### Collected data
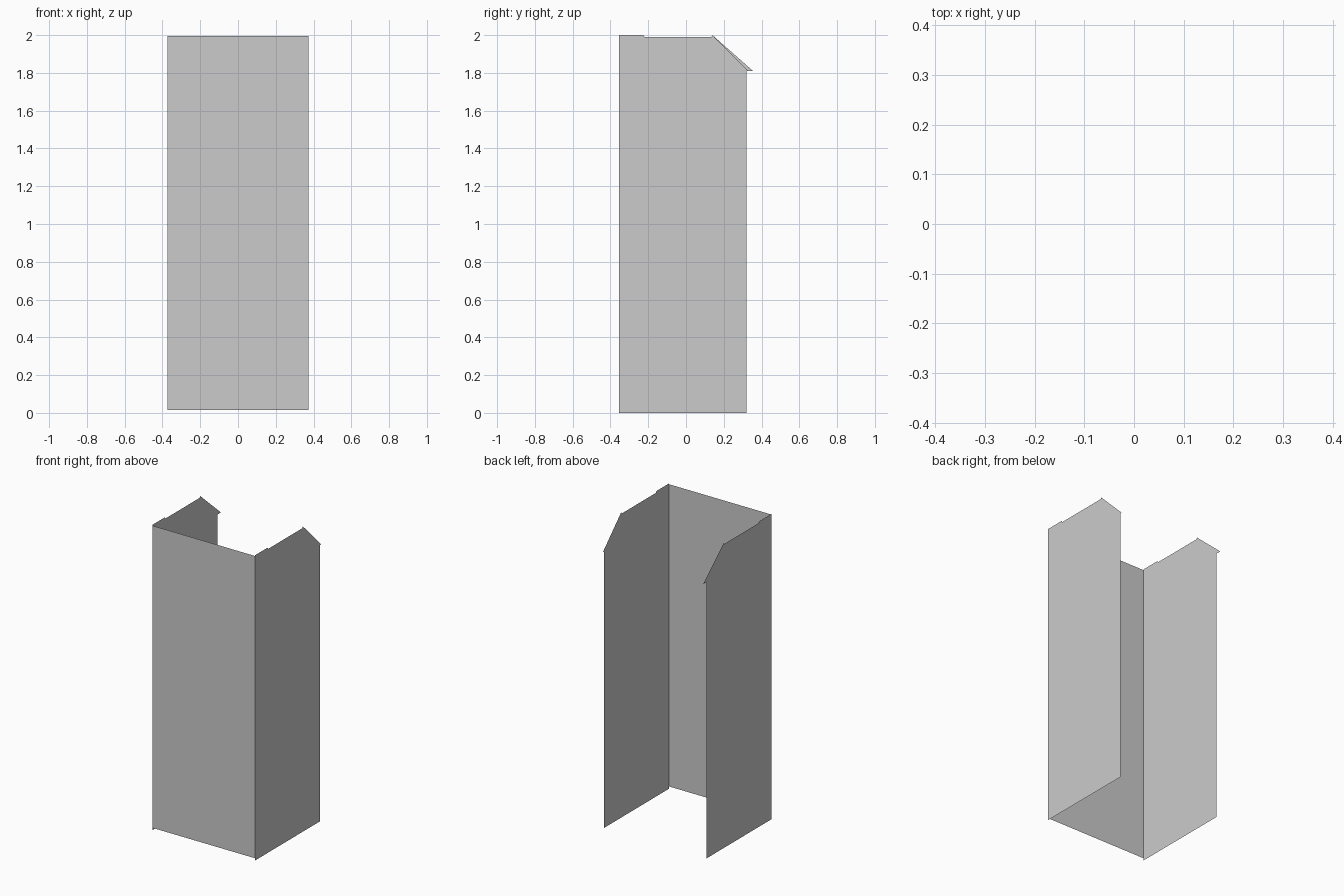
import bpy

if "Cube" in bpy.data.objects:
    bpy.data.objects.remove(bpy.data.objects["Cube"])

X, Y0, Y1 = 0.372, -0.355, 0.32


def sheet(name, points):
    """One flat, zero-thickness panel from its outline."""
    mesh = bpy.data.meshes.new(name)
    mesh.from_pydata(points, [], [range(len(points))])
    mesh.update()
    obj = bpy.data.objects.new(name, mesh)
    bpy.context.collection.objects.link(obj)
    return obj


def side_outline(x, tip_y):
    """Side wall with raised front lip, sloping rear corner and eave tip."""
    yz = [(Y0, 0.0), (Y1, 0.0), (Y1, 1.81), (tip_y, 1.81), (0.14, 2.0),
          (0.135, 1.99), (-0.22, 1.99), (-0.225, 2.0), (Y0, 2.0)]
    if x < 0:
        yz.reverse()
    return [(x, y, z) for y, z in yz]


# Front wall
sheet("front_panel", [(-X, Y0, 0.015), (X, Y0, 0.015), (X, Y0, 1.995), (-X, Y0, 1.995)])

# Side walls; the left eave reaches slightly further back
sheet("right_panel", side_outline(X, 0.33))
sheet("left_panel", side_outline(-X, 0.355))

### About this exercise
Count lines, not occurrences: report how many lines in the entries above include the word "name", as a number alone.

### Your solution
3